See more from this Session: Management Strategies to Improve Nutrient Use Efficiency
Wednesday, November 3, 2010
Long Beach Convention Center, Exhibit Hall BC, Lower Level

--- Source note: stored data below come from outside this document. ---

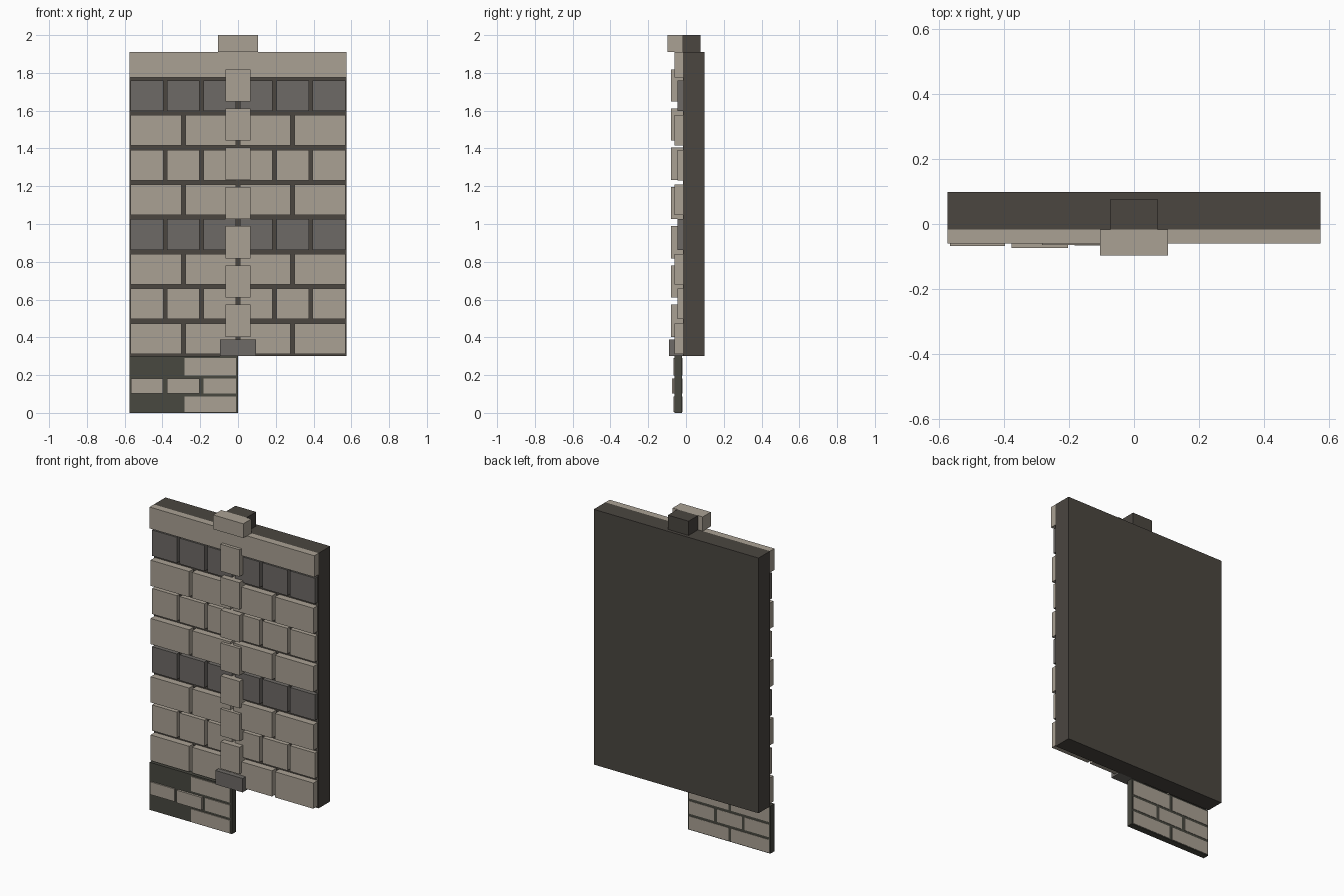
import bpy

if "Cube" in bpy.data.objects:
    bpy.data.objects.remove(bpy.data.objects["Cube"])


def material(name, rgb):
    m = bpy.data.materials.new(name)
    m.use_nodes = True
    m.diffuse_color = (*rgb, 1)
    m.node_tree.nodes["Principled BSDF"].inputs["Base Color"].default_value = (*rgb, 1)
    return m


light = material("light stone", (0.40, 0.355, 0.295))
grey = material("grey stone", (0.155, 0.144, 0.133))
mortar = material("dark mortar", (0.069, 0.061, 0.051))
olive = material("olive mortar", (0.065, 0.065, 0.051))


def block(name, mat, x, y, z):
    """Box from (min, max) pairs on each axis."""
    bpy.ops.mesh.primitive_cube_add(size=1, location=[sum(a) / 2 for a in (x, y, z)])
    ob = bpy.context.object
    ob.name = name
    ob.scale = [a[1] - a[0] for a in (x, y, z)]
    bpy.ops.object.transform_apply(location=False, rotation=False, scale=True)
    ob.data.materials.append(mat)
    return ob


HALF = 0.575
FACE = -0.017

# Backing wall, top band and cap
block("wall_slab", mortar, (-HALF, HALF), (FACE, 0.098), (0.30, 1.91))
block("top_band", light, (-HALF, HALF), (-0.06, FACE), (1.775, 1.91))
block("cap_front", light, (-0.105, 0.105), (-0.097, FACE), (1.91, 2.0))
block("cap_back", mortar, (-0.072, 0.072), (FACE, 0.077), (1.91, 2.0))

# Brick courses: wide bricks alternate with narrow, two courses are grey
for row in range(8):
    wide = row % 2 == 0
    count = 4 if wide else 6
    front = -0.06 if wide else -0.045
    pitch = 2 * 0.578 / count
    z = 0.312 + 0.1838 * row
    mat = grey if row in (3, 7) else light
    for i in range(count):
        x = -0.578 + pitch * i
        block("wall_brick", mat, (x + 0.01, x + pitch - 0.01),
              (front, FACE), (z, z + 0.162))

# Central column of raised stones on a grey foot
for i in range(7):
    z = 0.403 + 0.2077 * i
    block("column_stone", light, (-0.066, 0.066), (-0.08, FACE), (z, z + 0.17))
block("column_foot", grey, (-0.095, 0.095), (-0.09, FACE), (0.30, 0.388))

# Lower panel with its small bricks showing on both faces
block("lower_panel", olive, (-HALF, 0), (-0.06, -0.02), (0, 0.30))
for x0, x1, front in ((-0.567, -0.397, -0.068), (-0.377, -0.203, -0.074),
                      (-0.183, -0.01, -0.066)):
    block("panel_brick", light, (x0, x1), (front, -0.018), (0.102, 0.182))
for z0, z1 in ((0.005, 0.086), (0.198, 0.29)):
    block("panel_brick", light, (-0.283, -0.01), (-0.065, -0.018), (z0, z1))
    # Recessed at the front, seen only from behind
    block("panel_back_brick", light, (-0.567, -0.303), (-0.055, -0.018), (z0, z1))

In order to better understand legume benefit to corn and wheat performance in crop rotations, a two-year study was carried out in 2006 within an established no-till crop rotation experiment in Brookings, SD. Two crop phases (corn and winter wheat) were chosen in four different rotation treatments (field pea/winter wheat/soybean/corn; soybean/spring wheat/field pea/corn; soybean/corn/field pea/winter wheat; soybean/ corn/oats/winter wheat). Corn preceded by soybeans and fieldpeas and winter wheat preceded by oats and field pea were sampled for the analysis. Crop residue of preceding crop and subsequent corn and winter wheat grain were sampled and analyzed for yield, nutrient content and fiber content. Microbial mineralization of endogenous soil carbon and added substrates assessed using the BDoxy 96-well plate method prior to winter wheat and corn planting. Twelve different carbon substrates (including “none”) with or without nitrogen (N) and phosphorus (P) addition were added to the soil slurry inoculum from the crop plot soil and mineralization activities were measured. Corn and wheat grain yield and quality were not significantly different in both years. Soybeans yielded significantly (P < 0.05) more residue biomass and contained more lignin than fieldpeas. Microbial mineralization was significantly (P < 0.05) higher in soybean-harvested soil than in fieldpeas-harvested soil when different substrates and nutrients were added. Microbial mineralization in fieldpeas and oat-harvested soil was not significantly different but the addition of N significantly increased activity. Fieldpeas root extract was a preferred substrate by the microbes. From these studies, microbial activity analysis helped explain preceding crop contribution in the rotation. It is also shown that legume contribution differs with legume specie.